By August, Bibb County schools will be outfitted with new pieces that are modern yet functional, and community members have provided feedback to help with the selections.
Soft seating, pieces with curves and angles, desks that fit together for collaboration, tiered tables, chairs and stools that rock, and curved shelves are some of the items that were on display at a vendor show this week. Teachers, staff, administrators and residents stopped by the Professional Learning Center at the Martin-Whitley Educational Complex to check out the options and complete a survey.
The district is using $3 million from the education sales tax initiative to replace furniture in most of its facilities, said Jason Daniel, the Capital Improvement Program executive director for the district. Exceptions are schools that are new or recently renovated — including Veterans, Bernd, Porter, Williams and Carter elementary schools and Hutchings College and Career Academy, said Penny Harvey, the program’s construction contract administrator.
Bibb County has never done a complete furniture overhaul, and most schools haven’t received new pieces since they were built.
“I’m hoping it motivates our children to want to succeed because they’ll have the latest and greatest in front of them,” Harvey said.
Changing technology and curricula are driving the need for updated classroom furniture, said Randall Cottrill, with Georgia Specialty Equipment. With more focus on electronic formats, for example, schools don’t need as many bookshelves and students don’t need as much storage space, Cottrill and Harvey said.
Schools are also looking for more flexibility in their rooms, and companies are putting everything on wheels for easy rearrangement. The modern pieces will create more space in the classrooms and common spaces, Harvey said.
Other districts have hosted furniture exhibits, but this was a first for Bibb County. Schoolteachers and staff know what works in the classroom, and a vendor show was a good way to learn about their needs and get feedback.
Grace Gardner, a speech therapist at Northwoods Academy, was interested in pieces that would meet the sensory needs of special needs students. The vendor exhibit showed that the district wants to know what teachers think, she said.
“I care about our district and wanted to be a part of the process,” she said. “I’ve never been asked for my input” before.”
The pieces that score highest for the elementary, middle and high schools will be bought for facilities across the district, although the schools will be able to choose their own colors. Bids should be in by the end of February, and the new furniture moved in over the summer. The companies will recycle the old furniture.

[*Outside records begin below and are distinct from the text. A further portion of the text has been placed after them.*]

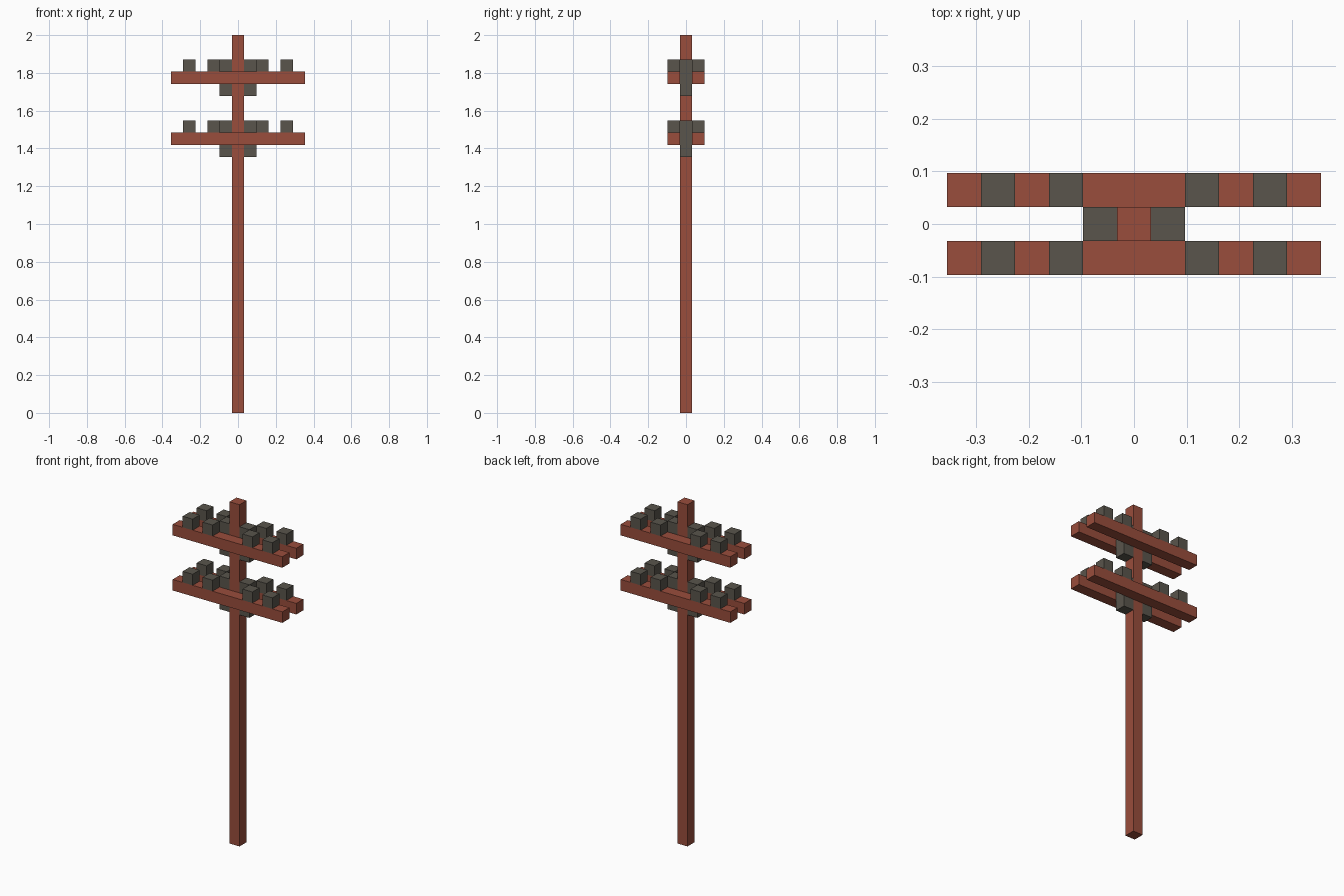
import bpy

if "Cube" in bpy.data.objects:
    bpy.data.objects.remove(bpy.data.objects["Cube"])

U = 2 / 31  # one block; the pole is 31 blocks tall


def material(name, rgb):
    m = bpy.data.materials.new(name)
    m.diffuse_color = (*rgb, 1)
    m.use_nodes = True
    m.node_tree.nodes["Principled BSDF"].inputs["Base Color"].default_value = m.diffuse_color
    return m


wood = material("red_brown_wood", (0.32, 0.075, 0.045))
metal = material("dark_grey", (0.1, 0.09, 0.072))


def box(name, mat, centre, size):
    """Axis-aligned box, measured in blocks."""
    bpy.ops.mesh.primitive_cube_add(size=1)
    ob = bpy.context.object
    ob.name = ob.data.name = name
    for v in ob.data.vertices:
        v.co = [(c + p * s) * U for c, p, s in zip(centre, v.co, size)]
    ob.data.materials.append(mat)
    return ob


# Upright pole
box("pole", wood, (0, 0, 15.5), (1, 1, 31))

# Two tiers of paired crossarms
for tier, z in (("lower", 22.5), ("upper", 27.5)):
    for side, y in (("front", -1), ("back", 1)):
        box(f"{tier}_{side}_crossarm", wood, (0, y, z), (11, 1, 1))
        # Insulators standing on the arm
        for i, x in enumerate((-4, -2, 2, 4)):
            box(f"{tier}_{side}_insulator_{i + 1}", metal, (x, y, z + 1), (1, 1, 1))
    # Spacer blocks between the arms, either side of the pole
    for side, x in (("left", -1), ("right", 1)):
        box(f"{tier}_{side}_spacer", metal, (x, 0, z), (1, 1, 3))
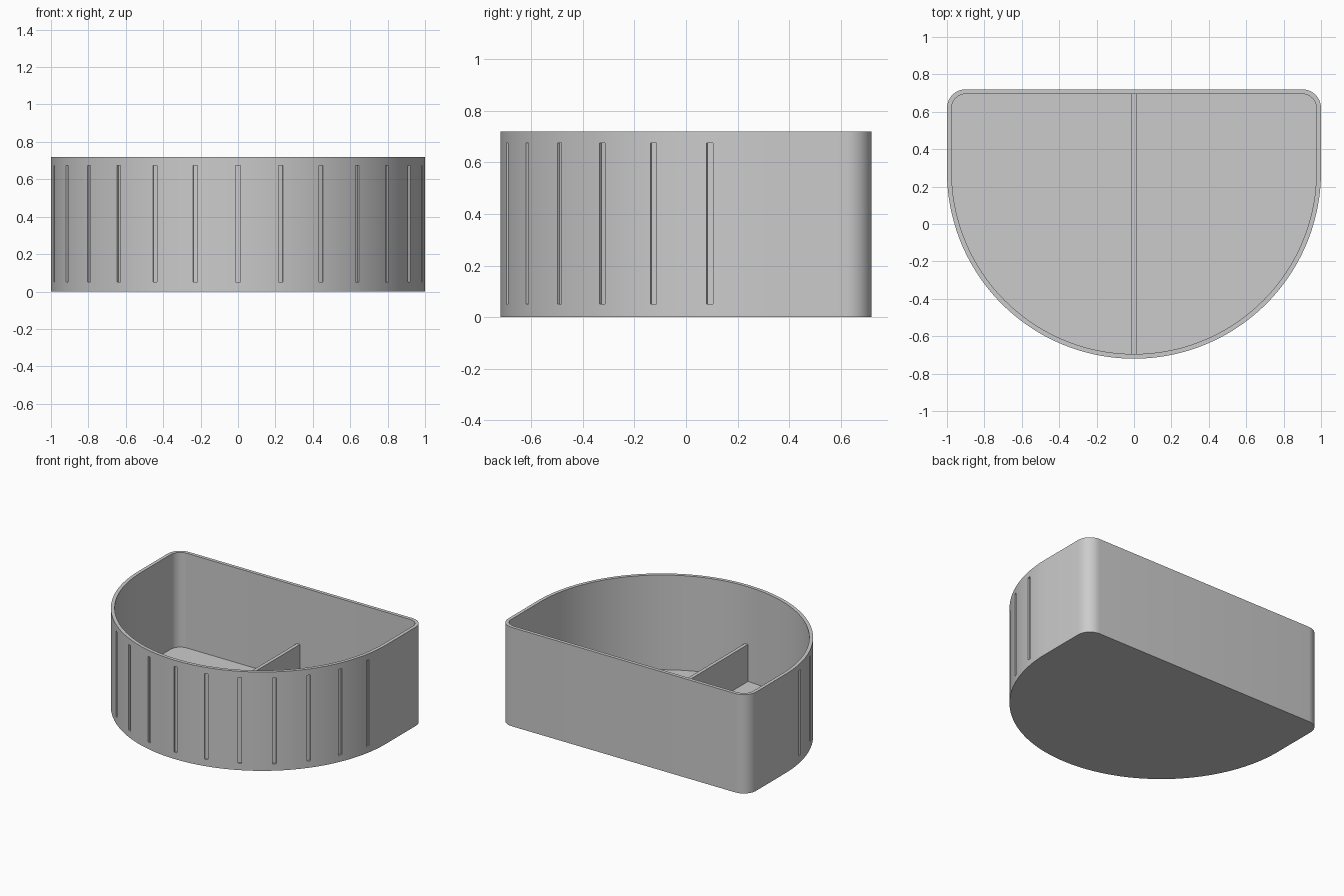
import bpy, bmesh
from math import sin, cos, pi, radians
from mathutils import Matrix, Vector

if "Cube" in bpy.data.objects:
    bpy.data.objects.remove(bpy.data.objects["Cube"])

HEIGHT, FLOOR, WALL = 0.72, 0.03, 0.025
ARC_Y, BACK_Y, CORNER = 0.28, 0.72, 0.1

grey = bpy.data.materials.new("light grey")
grey.use_nodes = True
grey.diffuse_color = (0.6, 0.6, 0.6, 1)
grey.node_tree.nodes["Principled BSDF"].inputs["Base Color"].default_value = (0.6, 0.6, 0.6, 1)


def make_object(name, bm):
    bmesh.ops.recalc_face_normals(bm, faces=bm.faces)
    mesh = bpy.data.meshes.new(name)
    bm.to_mesh(mesh)
    bm.free()
    mesh.materials.append(grey)
    obj = bpy.data.objects.new(name, mesh)
    bpy.context.collection.objects.link(obj)
    return obj


def arc(cx, cy, r, start, end, steps):
    angles = [start + (end - start) * i / steps for i in range(steps + 1)]
    return [(cx + r * cos(a), cy + r * sin(a)) for a in angles]


def outline(inset):
    """Half-round front, straight sides and rounded back corners."""
    r = CORNER - inset
    cx, cy = 1 - CORNER, BACK_Y - CORNER
    return (arc(0, ARC_Y, 1 - inset, pi, 2 * pi, 96)
            + arc(cx, cy, r, 0, pi / 2, 10)
            + arc(-cx, cy, r, pi / 2, pi, 10))


def add_box(bm, size, matrix):
    bmesh.ops.create_cube(bm, size=1, matrix=matrix @ Matrix.Diagonal((*size, 1)))


# Open bin: outer wall, rim, inner wall and floor as connected rings
bm = bmesh.new()
rings = [[bm.verts.new((x, y, z)) for x, y in outline(inset)]
         for inset, z in ((0, 0), (0, HEIGHT), (WALL, HEIGHT), (WALL, FLOOR))]
for low, high in zip(rings, rings[1:]):
    for i in range(len(low)):
        j = (i + 1) % len(low)
        bm.faces.new((low[i], low[j], high[j], high[i]))
bm.faces.new(rings[0])
bm.faces.new(rings[-1])
bin_body = make_object("bin_body", bm)

# Narrow upright grooves around the curved front
bm = bmesh.new()
for i in range(-6, 7):
    turn = Matrix.Rotation(radians(13.2 * i), 4, "Z")
    place = Matrix.Translation((0, ARC_Y, 0.3625)) @ turn @ Matrix.Translation((0, -1, 0))
    add_box(bm, (0.025, 0.022, 0.625), place)
cutter = make_object("groove_cutter", bm)
cutter.hide_render = True

bpy.context.view_layer.objects.active = bin_body
bin_body.select_set(True)
cut = bin_body.modifiers.new("grooves", "BOOLEAN")
cut.operation, cut.solver, cut.object = "DIFFERENCE", "EXACT", cutter
bpy.ops.object.modifier_apply(modifier=cut.name)
bpy.data.objects.remove(cutter)
bpy.ops.object.shade_smooth_by_angle(angle=radians(30))

# Low divider down the middle, bedded slightly into the floor and walls
bm = bmesh.new()
top, front, back = 0.3, ARC_Y - 1 + WALL / 2, BACK_Y - WALL / 2
base = FLOOR / 2
add_box(bm, (0.025, back - front, top - base),
        Matrix.Translation(Vector((0, (front + back) / 2, (top + base) / 2))))
make_object("divider", bm)
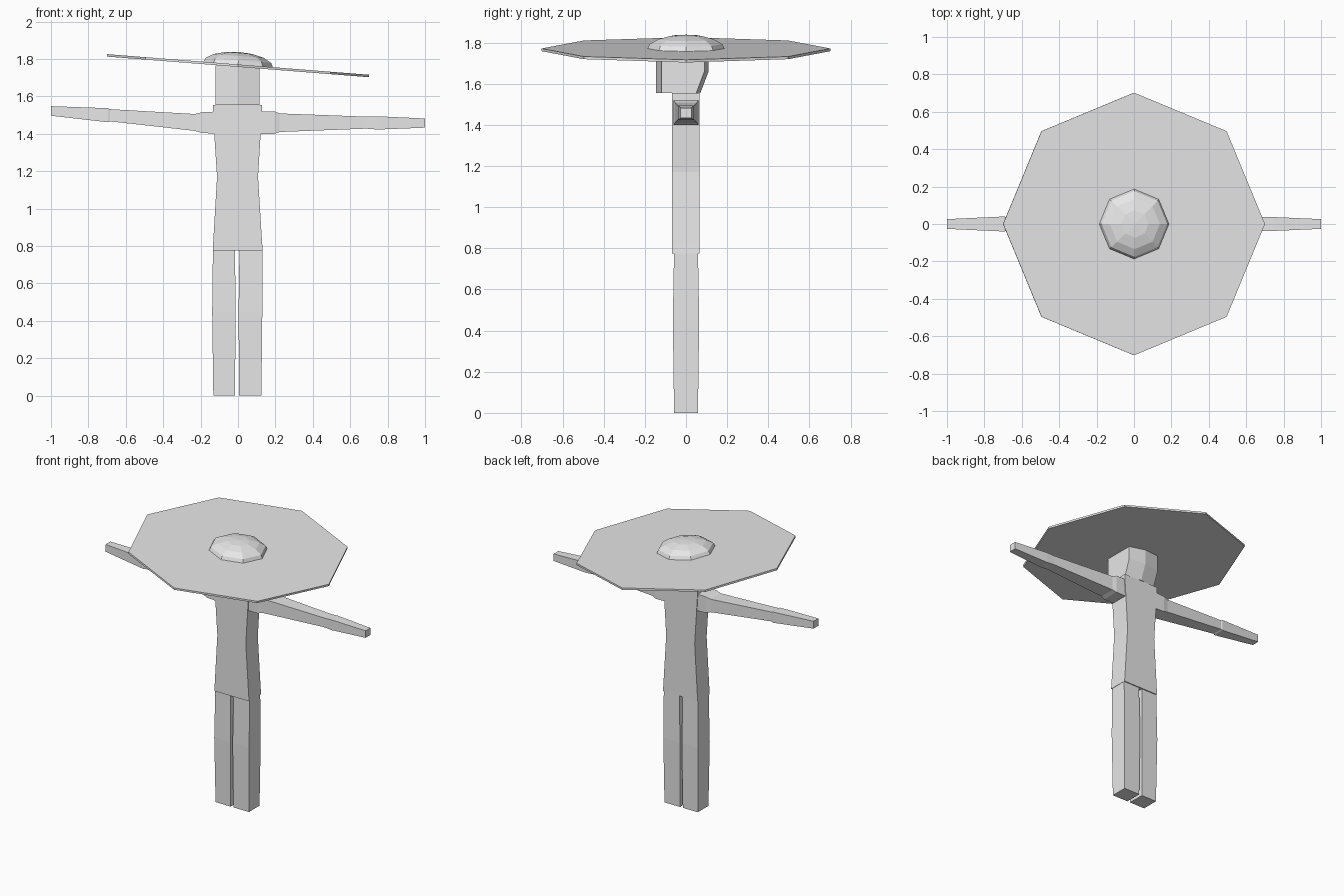
import bpy, bmesh, math
from mathutils import Matrix

if "Cube" in bpy.data.objects:
    bpy.data.objects.remove(bpy.data.objects["Cube"])

grey = bpy.data.materials.new("plain_grey")
grey.diffuse_color = (0.8, 0.8, 0.8, 1)
grey.use_nodes = True
grey.node_tree.nodes["Principled BSDF"].inputs["Base Color"].default_value = grey.diffuse_color


def loft(name, rings):
    """Skin a list of equal-sized point rings and cap both ends."""
    bm = bmesh.new()
    loops = [[bm.verts.new(p) for p in ring] for ring in rings]
    n = len(loops[0])
    for a, b in zip(loops, loops[1:]):
        for i in range(n):
            j = (i + 1) % n
            bm.faces.new((a[i], a[j], b[j], b[i]))
    bm.faces.new(loops[0])
    bm.faces.new(loops[-1])
    bmesh.ops.recalc_face_normals(bm, faces=bm.faces)
    mesh = bpy.data.meshes.new(name)
    bm.to_mesh(mesh)
    bm.free()
    mesh.materials.append(grey)
    obj = bpy.data.objects.new(name, mesh)
    bpy.context.collection.objects.link(obj)
    return obj


def upright(z, x0, x1, y0, y1):
    return [(x0, y0, z), (x1, y0, z), (x1, y1, z), (x0, y1, z)]


def sideways(x, z0, z1, w):
    return [(x, -w, z0), (x, w, z0), (x, w, z1), (x, -w, z1)]


def octagon(r, z):
    return [(r * math.cos(i * math.pi / 4), r * math.sin(i * math.pi / 4), z)
            for i in range(8)]


# Torso, waisted, with a collar block on top
loft("torso", [upright(z, x0, x1, -0.067, 0.065) for z, x0, x1 in (
    (0.775, -0.135, 0.132), (0.83, -0.132, 0.128), (1.17, -0.112, 0.107),
    (1.40, -0.127, 0.121), (1.52, -0.134, 0.129), (1.555, -0.134, 0.129))])

# Legs
for name, spans in (
        ("left_leg", ((-0.132, -0.016), (-0.138, -0.013), (-0.134, -0.016))),
        ("right_leg", ((0.006, 0.125), (0.003, 0.130), (0.008, 0.130)))):
    loft(name, [upright(z, x0, x1, -w, w) for z, w, (x0, x1) in zip(
        (0.0, 0.45, 0.79), (0.058, 0.064, 0.058), spans)])

# Arms: shoulder, sleeve, slightly stepped hand
loft("left_arm", [sideways(*s) for s in (
    (-0.10, 1.40, 1.52, 0.060), (-0.195, 1.405, 1.515, 0.060),
    (-0.23, 1.416, 1.506, 0.054), (-0.685, 1.467, 1.532, 0.037),
    (-0.695, 1.462, 1.537, 0.040), (-1.0, 1.497, 1.548, 0.026))])
loft("right_arm", [sideways(*s) for s in (
    (0.10, 1.40, 1.52, 0.060), (0.195, 1.40, 1.52, 0.060),
    (0.222, 1.41, 1.509, 0.054), (0.687, 1.428, 1.492, 0.037),
    (0.745, 1.423, 1.494, 0.037), (1.0, 1.433, 1.482, 0.026))])

# Head with shallow ridges front and back, narrower at the nape
head = []
for z, back in ((1.555, 0.070), (1.66, 0.110), (1.765, 0.110)):
    head.append([(-0.119, -0.118, z), (-0.002, -0.145, z), (0.115, -0.118, z),
                 (0.115, back - 0.02, z), (-0.002, back, z), (-0.119, back - 0.02, z)])
loft("head", head)

# Wide tilted hat brim and its faceted crown
tilt = Matrix.Translation((0, 0, 1.765)) @ Matrix.Rotation(math.radians(4.5), 4, 'Y')
brim = loft("hat_brim", [octagon(0.702, -0.007), octagon(0.702, 0.006)])
crown = loft("hat_crown", [
    octagon(max(0.19 * math.cos(a), 0.0005), 0.073 * math.sin(a))
    for a in (math.radians(22.5 * i) for i in range(5))])
for part in (brim, crown):
    part.data.transform(tilt)
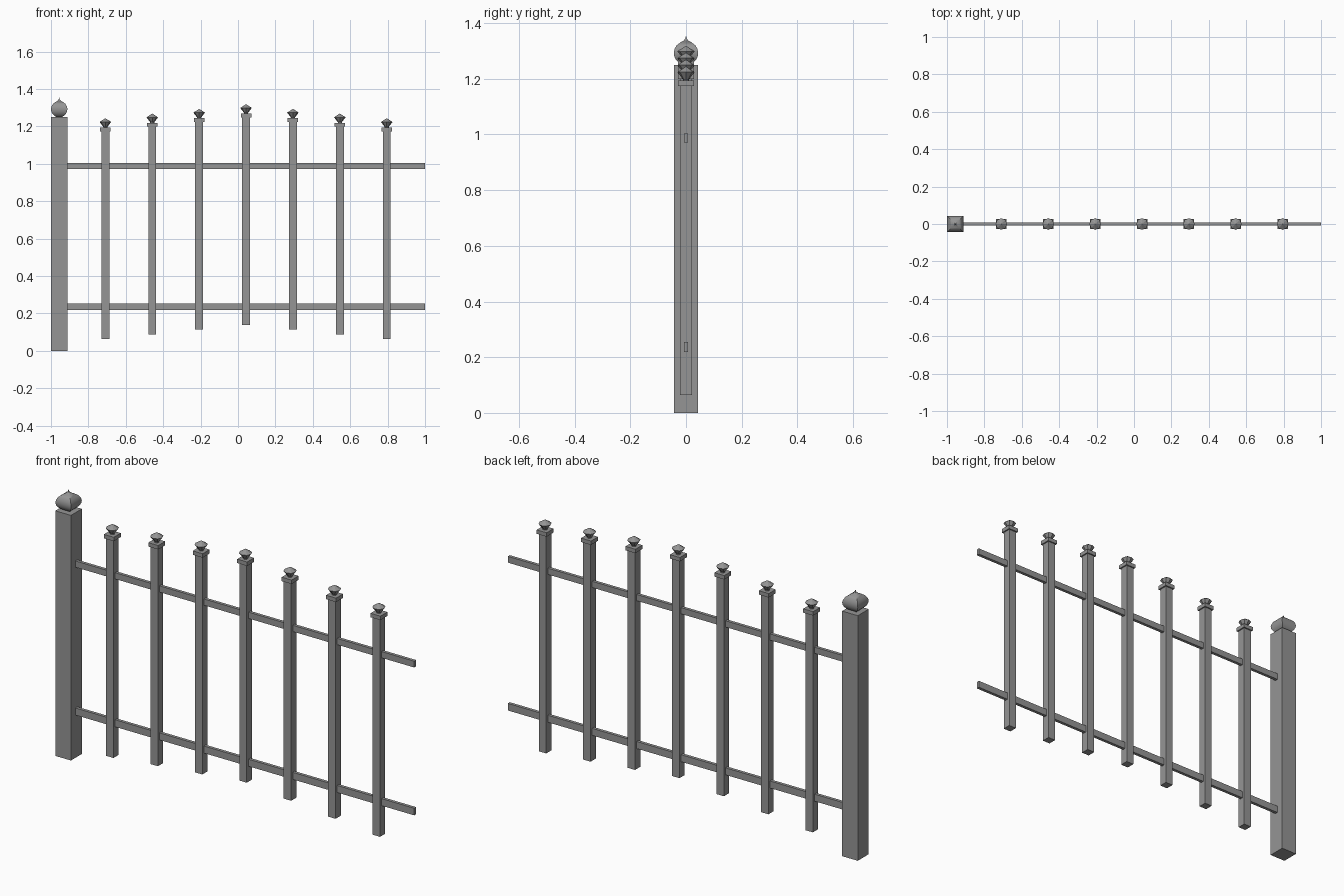
import bpy
import bmesh
from math import cos, sin, pi, sqrt

if "Cube" in bpy.data.objects:
    bpy.data.objects.remove(bpy.data.objects["Cube"], do_unlink=True)

iron = bpy.data.materials.new("iron grey")
iron.use_nodes = True
GREY = (0.3, 0.3, 0.3, 1)
iron.diffuse_color = GREY
iron.node_tree.nodes["Principled BSDF"].inputs["Base Color"].default_value = GREY


def finish(name, bm):
    bmesh.ops.recalc_face_normals(bm, faces=bm.faces)
    mesh = bpy.data.meshes.new(name)
    bm.to_mesh(mesh)
    bm.free()
    mesh.materials.append(iron)
    obj = bpy.data.objects.new(name, mesh)
    bpy.context.collection.objects.link(obj)
    return obj


def box(name, x, z, width, depth, height):
    """Box centred on x, standing on z."""
    bm = bmesh.new()
    bmesh.ops.create_cube(bm, size=1)
    for v in bm.verts:
        v.co = (x + v.co.x * width, v.co.y * depth, z + (v.co.z + 0.5) * height)
    return finish(name, bm)


def turned(name, x, z, profile, sides, turn=0.0):
    """Faceted finial: rings of (radius, height) closed by a bottom face and a point."""
    bm = bmesh.new()
    rings = []
    for r, h in profile[:-1]:
        angles = [turn + 2 * pi * i / sides for i in range(sides)]
        rings.append([bm.verts.new((x + r * cos(a), r * sin(a), z + h)) for a in angles])
    tip = bm.verts.new((x, 0, z + profile[-1][1]))
    bm.faces.new(rings[0])
    for i in range(sides):
        j = (i + 1) % sides
        for low, high in zip(rings, rings[1:]):
            bm.faces.new((low[i], low[j], high[j], high[i]))
        bm.faces.new((rings[-1][i], rings[-1][j], tip))
    return finish(name, bm)


# Gate post with square onion finial
POST_X, POST_W, POST_H = -0.956, 0.088, 1.25
box("post", POST_X, 0, POST_W, POST_W, POST_H)
onion = [(0.016, 0), (0.027, 0.009), (0.036, 0.018), (0.042, 0.03), (0.044, 0.044),
         (0.041, 0.058), (0.033, 0.071), (0.02, 0.081), (0.009, 0.087), (0.003, 0.094), (0, 0.105)]
bulb = turned("post_finial", POST_X, POST_H, [(r * sqrt(2), h) for r, h in onion], 4, pi / 4)
bpy.ops.object.select_all(action="DESELECT")
bulb.select_set(True)
bpy.context.view_layer.objects.active = bulb
bpy.ops.object.shade_smooth_by_angle(angle=pi / 4)

# Horizontal rails
for name, z, height in (("lower_rail", 0.218, 0.036), ("upper_rail", 0.972, 0.032)):
    box(name, 0.044, z, 1.912, 0.016, height)

# Pickets rising to the middle, each with cap and pointed finial
gem = [(0.011, 0), (0.011, 0.004), (0.031, 0.03), (0, 0.05)]
for i in range(7):
    x = 0.043 + (i - 3) * 0.2507
    z = 0.139 - abs(i - 3) * 0.025
    box(f"picket_{i + 1}", x, z, 0.042, 0.042, 1.11)
    box(f"picket_cap_{i + 1}", x, z + 1.11, 0.056, 0.056, 0.02)
    turned(f"picket_finial_{i + 1}", x, z + 1.13, gem, 8)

“I think it’s really awesome that we’re updating and looking at creating a student-friendly environment,” said Amanda Erceg, a fifth-grade teacher at Alexander II Magnet School who visited the exhibit. “It creates a more comfortable classroom setting.”